======== Dataset entries ========
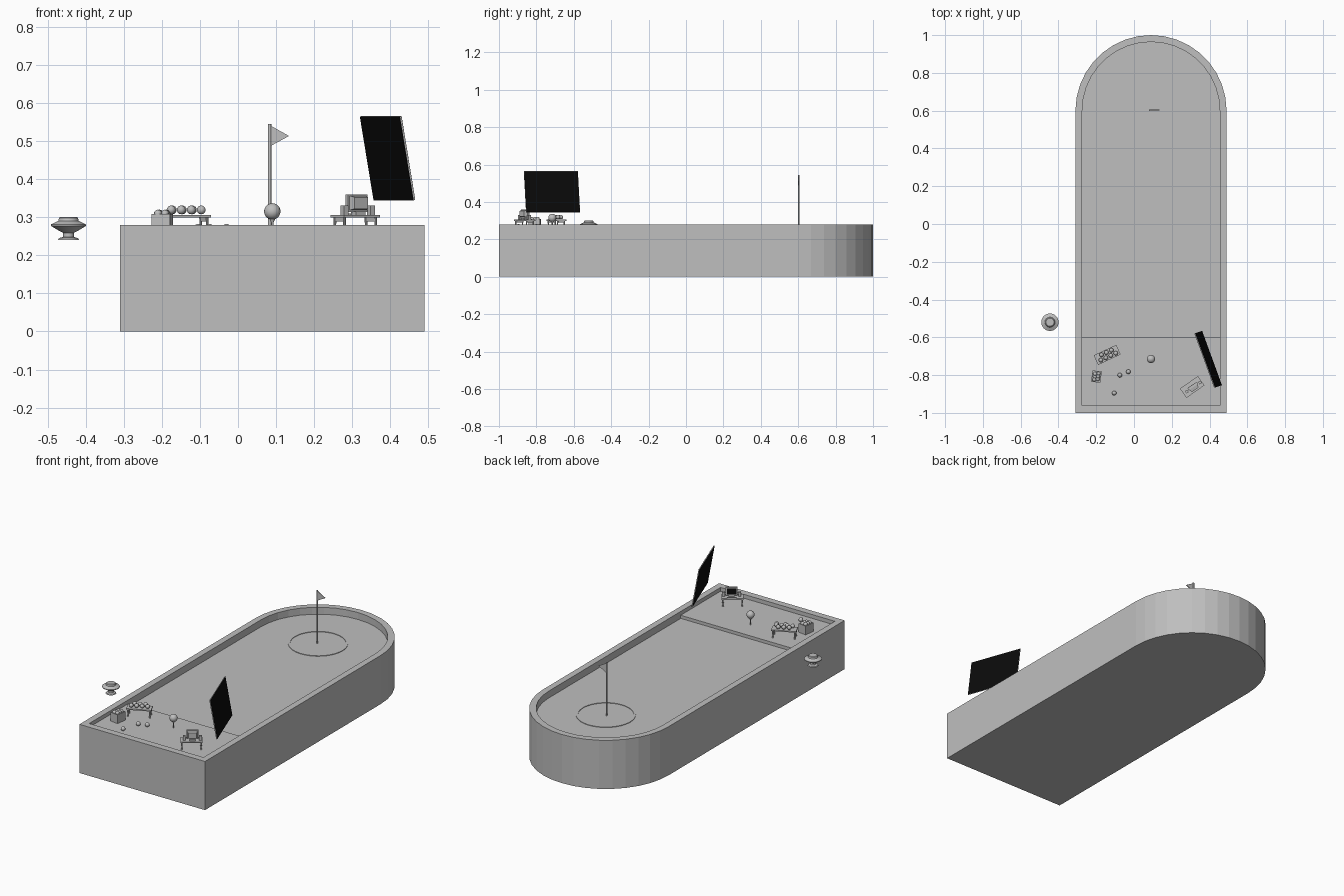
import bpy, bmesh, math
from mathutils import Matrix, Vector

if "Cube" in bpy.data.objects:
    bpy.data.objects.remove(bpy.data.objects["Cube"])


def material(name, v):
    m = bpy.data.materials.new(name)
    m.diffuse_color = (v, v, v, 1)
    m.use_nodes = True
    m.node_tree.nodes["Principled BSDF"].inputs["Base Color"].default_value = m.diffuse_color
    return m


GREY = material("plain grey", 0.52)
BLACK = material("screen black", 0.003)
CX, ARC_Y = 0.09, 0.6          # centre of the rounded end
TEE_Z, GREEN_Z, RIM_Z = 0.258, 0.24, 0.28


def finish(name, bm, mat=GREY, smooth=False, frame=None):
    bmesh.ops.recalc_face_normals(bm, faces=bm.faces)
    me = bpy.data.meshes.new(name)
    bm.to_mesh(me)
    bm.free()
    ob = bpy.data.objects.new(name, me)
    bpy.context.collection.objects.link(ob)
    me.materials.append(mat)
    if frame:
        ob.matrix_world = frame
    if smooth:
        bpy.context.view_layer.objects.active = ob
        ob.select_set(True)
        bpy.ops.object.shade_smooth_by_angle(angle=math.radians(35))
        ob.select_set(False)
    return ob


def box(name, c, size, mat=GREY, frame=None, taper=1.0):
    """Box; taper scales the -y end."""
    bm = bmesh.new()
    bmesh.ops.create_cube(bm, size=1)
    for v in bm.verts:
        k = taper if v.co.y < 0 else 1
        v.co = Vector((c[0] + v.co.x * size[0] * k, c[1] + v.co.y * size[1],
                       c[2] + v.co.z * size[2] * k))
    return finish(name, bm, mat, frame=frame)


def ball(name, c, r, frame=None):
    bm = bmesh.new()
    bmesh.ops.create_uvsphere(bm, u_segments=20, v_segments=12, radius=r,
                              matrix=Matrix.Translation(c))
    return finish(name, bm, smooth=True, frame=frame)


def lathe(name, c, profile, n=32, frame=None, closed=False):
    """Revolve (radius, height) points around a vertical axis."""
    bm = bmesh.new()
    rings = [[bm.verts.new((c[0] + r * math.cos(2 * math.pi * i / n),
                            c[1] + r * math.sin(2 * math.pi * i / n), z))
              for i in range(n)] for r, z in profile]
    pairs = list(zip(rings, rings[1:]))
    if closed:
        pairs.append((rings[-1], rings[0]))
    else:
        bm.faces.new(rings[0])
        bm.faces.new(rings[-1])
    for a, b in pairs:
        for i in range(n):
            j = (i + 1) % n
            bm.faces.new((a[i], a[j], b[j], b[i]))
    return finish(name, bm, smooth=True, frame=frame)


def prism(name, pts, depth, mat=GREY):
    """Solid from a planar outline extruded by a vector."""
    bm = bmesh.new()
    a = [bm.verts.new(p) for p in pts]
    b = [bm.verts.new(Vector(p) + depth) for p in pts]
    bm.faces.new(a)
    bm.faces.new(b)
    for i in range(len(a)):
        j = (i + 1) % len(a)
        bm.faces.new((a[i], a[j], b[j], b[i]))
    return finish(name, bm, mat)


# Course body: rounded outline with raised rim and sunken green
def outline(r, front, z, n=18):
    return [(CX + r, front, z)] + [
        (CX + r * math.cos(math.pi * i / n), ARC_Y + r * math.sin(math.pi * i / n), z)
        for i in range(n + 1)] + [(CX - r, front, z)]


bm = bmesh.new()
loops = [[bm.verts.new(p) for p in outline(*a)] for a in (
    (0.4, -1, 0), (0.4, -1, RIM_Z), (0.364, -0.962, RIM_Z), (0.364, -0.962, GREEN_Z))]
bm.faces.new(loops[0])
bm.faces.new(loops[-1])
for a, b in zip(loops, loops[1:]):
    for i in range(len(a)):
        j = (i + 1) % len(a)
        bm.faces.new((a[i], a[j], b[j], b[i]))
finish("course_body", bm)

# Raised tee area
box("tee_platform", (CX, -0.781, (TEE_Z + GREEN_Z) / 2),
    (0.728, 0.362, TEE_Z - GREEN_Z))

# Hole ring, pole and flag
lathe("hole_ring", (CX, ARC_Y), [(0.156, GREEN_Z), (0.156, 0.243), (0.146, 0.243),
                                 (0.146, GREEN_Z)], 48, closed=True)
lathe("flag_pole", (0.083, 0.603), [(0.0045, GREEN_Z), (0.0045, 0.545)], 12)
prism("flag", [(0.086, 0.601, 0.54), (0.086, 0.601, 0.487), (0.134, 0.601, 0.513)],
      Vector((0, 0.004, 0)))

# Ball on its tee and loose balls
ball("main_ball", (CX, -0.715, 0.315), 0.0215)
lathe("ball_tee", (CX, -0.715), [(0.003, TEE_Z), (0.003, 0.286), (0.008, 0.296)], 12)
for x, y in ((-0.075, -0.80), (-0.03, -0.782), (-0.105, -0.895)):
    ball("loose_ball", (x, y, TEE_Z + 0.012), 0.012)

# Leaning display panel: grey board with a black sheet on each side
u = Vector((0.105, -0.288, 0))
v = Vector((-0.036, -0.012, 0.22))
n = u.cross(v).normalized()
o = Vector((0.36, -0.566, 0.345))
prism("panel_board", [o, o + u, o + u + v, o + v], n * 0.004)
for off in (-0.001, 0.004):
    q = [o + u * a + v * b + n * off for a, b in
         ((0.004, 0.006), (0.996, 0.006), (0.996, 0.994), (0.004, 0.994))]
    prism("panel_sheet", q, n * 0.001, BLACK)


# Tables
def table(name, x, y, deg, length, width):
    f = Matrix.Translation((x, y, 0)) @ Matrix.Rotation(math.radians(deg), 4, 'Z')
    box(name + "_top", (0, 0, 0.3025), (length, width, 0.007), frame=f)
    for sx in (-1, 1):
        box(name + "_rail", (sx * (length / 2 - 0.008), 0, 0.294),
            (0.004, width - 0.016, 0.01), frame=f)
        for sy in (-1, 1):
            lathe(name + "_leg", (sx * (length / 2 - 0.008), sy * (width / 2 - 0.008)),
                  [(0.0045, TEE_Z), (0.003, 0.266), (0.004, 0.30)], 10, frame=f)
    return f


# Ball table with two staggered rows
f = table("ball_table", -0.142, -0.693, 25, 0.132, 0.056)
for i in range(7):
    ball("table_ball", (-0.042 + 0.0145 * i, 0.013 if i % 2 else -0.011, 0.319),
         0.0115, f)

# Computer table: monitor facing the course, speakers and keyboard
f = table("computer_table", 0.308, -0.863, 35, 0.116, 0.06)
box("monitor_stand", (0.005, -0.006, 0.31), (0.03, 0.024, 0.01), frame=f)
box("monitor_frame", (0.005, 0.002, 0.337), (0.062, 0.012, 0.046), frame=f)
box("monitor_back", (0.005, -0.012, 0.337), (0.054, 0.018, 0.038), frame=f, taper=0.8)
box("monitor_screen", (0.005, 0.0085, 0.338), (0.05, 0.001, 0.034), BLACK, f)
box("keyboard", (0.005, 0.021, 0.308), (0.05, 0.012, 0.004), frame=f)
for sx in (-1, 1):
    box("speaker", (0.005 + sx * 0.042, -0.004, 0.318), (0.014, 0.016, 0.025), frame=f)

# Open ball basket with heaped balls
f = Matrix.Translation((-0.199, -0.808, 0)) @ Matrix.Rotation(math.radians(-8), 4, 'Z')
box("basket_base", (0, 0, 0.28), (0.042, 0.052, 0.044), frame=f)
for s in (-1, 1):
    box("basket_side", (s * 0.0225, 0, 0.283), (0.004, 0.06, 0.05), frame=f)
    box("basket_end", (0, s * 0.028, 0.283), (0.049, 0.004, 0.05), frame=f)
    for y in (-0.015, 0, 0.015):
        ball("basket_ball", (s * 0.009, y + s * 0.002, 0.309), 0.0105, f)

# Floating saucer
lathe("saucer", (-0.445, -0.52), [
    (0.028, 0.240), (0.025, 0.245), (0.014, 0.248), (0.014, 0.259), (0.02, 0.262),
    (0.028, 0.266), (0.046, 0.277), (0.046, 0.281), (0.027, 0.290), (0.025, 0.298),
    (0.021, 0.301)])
========
======== Dataset entries ========
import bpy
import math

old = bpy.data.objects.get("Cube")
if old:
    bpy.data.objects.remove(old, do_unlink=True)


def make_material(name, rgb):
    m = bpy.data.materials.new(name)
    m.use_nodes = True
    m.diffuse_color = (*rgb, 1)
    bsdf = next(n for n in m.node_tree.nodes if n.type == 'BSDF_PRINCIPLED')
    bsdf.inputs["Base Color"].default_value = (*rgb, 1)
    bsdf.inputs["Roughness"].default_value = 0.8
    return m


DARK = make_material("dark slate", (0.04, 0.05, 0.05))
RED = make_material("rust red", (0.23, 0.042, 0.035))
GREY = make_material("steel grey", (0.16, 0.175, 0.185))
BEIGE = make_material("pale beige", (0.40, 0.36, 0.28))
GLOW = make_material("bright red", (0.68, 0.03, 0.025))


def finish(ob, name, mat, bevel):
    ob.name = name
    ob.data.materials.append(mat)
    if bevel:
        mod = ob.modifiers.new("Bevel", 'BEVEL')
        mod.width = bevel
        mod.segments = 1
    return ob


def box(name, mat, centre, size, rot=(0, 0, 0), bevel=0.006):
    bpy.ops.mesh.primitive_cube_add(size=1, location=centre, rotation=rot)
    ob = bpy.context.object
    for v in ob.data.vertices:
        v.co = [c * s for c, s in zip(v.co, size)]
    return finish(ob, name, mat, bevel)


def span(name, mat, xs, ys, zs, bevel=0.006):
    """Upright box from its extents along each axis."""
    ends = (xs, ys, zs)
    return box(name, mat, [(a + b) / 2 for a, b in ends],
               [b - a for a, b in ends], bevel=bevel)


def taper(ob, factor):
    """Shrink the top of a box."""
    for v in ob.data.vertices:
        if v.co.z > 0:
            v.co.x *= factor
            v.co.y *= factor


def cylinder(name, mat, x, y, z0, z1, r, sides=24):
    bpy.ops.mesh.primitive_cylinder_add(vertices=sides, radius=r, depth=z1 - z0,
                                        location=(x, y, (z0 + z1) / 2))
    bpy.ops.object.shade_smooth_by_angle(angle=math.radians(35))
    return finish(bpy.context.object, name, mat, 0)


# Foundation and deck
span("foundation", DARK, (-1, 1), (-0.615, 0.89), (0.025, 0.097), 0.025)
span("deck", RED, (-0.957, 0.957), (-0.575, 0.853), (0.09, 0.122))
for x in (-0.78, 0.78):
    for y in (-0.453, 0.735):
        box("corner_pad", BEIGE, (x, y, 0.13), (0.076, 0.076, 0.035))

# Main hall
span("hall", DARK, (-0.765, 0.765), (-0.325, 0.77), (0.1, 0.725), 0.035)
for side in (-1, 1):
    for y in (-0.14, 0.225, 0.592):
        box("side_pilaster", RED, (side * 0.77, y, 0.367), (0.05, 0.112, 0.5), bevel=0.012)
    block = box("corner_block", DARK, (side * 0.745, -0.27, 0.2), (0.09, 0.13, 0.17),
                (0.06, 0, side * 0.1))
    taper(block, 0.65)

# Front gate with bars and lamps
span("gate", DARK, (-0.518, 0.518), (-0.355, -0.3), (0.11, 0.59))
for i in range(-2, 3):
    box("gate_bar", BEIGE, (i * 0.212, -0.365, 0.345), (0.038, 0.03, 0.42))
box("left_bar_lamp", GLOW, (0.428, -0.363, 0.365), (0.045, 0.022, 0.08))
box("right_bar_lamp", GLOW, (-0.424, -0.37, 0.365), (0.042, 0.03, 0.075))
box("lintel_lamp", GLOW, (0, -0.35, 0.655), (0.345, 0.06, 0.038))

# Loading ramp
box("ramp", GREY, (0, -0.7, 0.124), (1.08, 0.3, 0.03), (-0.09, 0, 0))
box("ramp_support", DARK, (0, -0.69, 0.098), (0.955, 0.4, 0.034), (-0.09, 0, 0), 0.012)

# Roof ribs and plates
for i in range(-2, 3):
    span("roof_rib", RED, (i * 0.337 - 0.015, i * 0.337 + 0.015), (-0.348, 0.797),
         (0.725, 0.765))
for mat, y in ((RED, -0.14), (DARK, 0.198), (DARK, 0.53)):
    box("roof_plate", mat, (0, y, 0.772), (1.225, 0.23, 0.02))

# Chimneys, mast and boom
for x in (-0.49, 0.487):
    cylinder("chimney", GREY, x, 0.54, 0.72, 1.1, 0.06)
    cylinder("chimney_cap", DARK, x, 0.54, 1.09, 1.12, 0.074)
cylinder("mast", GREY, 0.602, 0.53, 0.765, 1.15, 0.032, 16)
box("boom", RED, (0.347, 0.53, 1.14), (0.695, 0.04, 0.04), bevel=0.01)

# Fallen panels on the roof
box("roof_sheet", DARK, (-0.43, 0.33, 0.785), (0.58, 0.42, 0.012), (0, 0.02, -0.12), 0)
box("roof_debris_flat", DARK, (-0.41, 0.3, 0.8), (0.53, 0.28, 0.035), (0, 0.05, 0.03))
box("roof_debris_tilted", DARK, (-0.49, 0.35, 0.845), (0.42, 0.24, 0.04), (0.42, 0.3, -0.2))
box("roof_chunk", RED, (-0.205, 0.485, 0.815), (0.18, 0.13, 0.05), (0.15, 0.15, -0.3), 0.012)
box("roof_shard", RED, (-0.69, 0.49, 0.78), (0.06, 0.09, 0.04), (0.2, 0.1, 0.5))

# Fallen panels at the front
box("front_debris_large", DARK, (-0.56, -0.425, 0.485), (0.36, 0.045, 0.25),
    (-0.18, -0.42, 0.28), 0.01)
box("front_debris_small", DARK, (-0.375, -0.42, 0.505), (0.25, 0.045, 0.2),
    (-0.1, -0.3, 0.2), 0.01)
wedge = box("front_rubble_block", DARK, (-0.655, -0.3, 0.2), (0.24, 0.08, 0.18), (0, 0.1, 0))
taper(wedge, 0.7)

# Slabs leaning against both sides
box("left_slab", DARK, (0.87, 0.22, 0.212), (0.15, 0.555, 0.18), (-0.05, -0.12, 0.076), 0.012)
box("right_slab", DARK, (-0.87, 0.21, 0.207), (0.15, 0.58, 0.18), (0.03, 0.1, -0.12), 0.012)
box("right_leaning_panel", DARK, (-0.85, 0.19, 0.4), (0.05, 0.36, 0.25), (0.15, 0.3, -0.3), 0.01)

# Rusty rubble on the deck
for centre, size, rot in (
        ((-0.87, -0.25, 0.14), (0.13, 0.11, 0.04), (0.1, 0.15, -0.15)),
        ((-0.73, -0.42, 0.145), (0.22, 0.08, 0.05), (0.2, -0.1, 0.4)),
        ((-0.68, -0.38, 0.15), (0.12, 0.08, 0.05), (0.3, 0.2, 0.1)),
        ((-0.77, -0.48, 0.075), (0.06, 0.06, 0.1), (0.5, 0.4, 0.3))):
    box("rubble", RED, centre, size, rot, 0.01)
========
======== Dataset entries ========
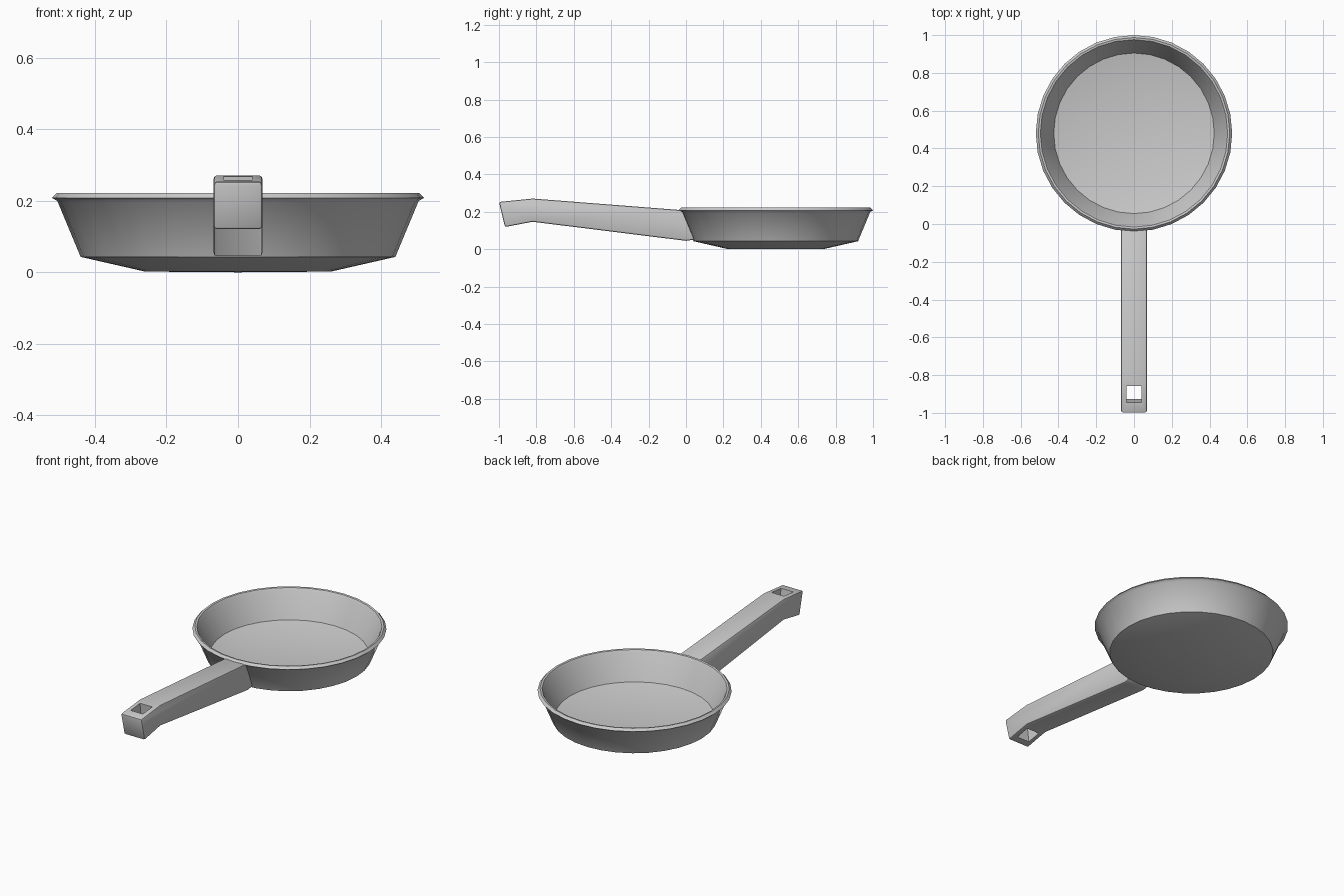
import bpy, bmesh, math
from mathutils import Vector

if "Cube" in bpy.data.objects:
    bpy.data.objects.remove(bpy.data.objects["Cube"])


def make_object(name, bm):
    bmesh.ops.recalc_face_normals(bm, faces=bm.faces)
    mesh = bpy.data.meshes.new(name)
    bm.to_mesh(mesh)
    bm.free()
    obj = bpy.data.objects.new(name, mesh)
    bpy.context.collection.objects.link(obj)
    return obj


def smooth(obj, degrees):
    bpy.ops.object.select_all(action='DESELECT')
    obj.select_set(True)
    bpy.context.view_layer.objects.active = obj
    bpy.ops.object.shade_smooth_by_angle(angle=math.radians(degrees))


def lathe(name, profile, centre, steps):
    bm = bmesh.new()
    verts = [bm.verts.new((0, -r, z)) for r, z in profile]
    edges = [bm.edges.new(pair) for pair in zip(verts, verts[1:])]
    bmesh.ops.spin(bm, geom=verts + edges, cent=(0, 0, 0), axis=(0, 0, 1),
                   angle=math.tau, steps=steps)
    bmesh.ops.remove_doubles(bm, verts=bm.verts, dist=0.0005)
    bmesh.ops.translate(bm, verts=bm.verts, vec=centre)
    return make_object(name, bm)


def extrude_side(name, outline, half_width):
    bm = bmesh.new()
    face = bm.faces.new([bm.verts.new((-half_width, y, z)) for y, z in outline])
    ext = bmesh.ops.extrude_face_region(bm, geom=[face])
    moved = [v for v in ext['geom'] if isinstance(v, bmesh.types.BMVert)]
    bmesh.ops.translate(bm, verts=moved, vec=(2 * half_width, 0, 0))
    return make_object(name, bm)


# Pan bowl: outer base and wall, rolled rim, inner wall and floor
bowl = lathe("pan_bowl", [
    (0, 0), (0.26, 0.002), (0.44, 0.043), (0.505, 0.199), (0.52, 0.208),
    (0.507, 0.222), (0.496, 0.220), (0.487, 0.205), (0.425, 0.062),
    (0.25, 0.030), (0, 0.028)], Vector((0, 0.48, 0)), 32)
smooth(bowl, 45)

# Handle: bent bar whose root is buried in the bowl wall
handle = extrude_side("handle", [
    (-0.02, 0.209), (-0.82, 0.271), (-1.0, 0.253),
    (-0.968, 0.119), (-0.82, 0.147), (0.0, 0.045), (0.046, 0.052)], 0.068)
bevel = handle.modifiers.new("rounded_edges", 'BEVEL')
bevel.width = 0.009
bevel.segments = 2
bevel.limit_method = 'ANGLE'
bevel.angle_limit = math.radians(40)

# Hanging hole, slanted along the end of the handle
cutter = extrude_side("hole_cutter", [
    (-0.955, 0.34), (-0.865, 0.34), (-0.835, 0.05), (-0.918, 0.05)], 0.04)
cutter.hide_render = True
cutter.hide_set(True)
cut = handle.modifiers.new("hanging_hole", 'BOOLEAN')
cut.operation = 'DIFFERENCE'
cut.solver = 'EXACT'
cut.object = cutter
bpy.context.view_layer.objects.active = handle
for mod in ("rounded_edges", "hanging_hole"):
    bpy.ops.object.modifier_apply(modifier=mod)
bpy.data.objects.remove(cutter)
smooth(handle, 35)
========
Taking the entries above, write out exactly the lines starting with the line containing "0.012, 0.004), frame=f)" and going on through the line containing "(0.021, 0.301)])", both included, and nothing else.

Solution below>
box("keyboard", (0.005, 0.021, 0.308), (0.05, 0.012, 0.004), frame=f)
for sx in (-1, 1):
    box("speaker", (0.005 + sx * 0.042, -0.004, 0.318), (0.014, 0.016, 0.025), frame=f)

# Open ball basket with heaped balls
f = Matrix.Translation((-0.199, -0.808, 0)) @ Matrix.Rotation(math.radians(-8), 4, 'Z')
box("basket_base", (0, 0, 0.28), (0.042, 0.052, 0.044), frame=f)
for s in (-1, 1):
    box("basket_side", (s * 0.0225, 0, 0.283), (0.004, 0.06, 0.05), frame=f)
    box("basket_end", (0, s * 0.028, 0.283), (0.049, 0.004, 0.05), frame=f)
    for y in (-0.015, 0, 0.015):
        ball("basket_ball", (s * 0.009, y + s * 0.002, 0.309), 0.0105, f)

# Floating saucer
lathe("saucer", (-0.445, -0.52), [
    (0.028, 0.240), (0.025, 0.245), (0.014, 0.248), (0.014, 0.259), (0.02, 0.262),
    (0.028, 0.266), (0.046, 0.277), (0.046, 0.281), (0.027, 0.290), (0.025, 0.298),
    (0.021, 0.301)])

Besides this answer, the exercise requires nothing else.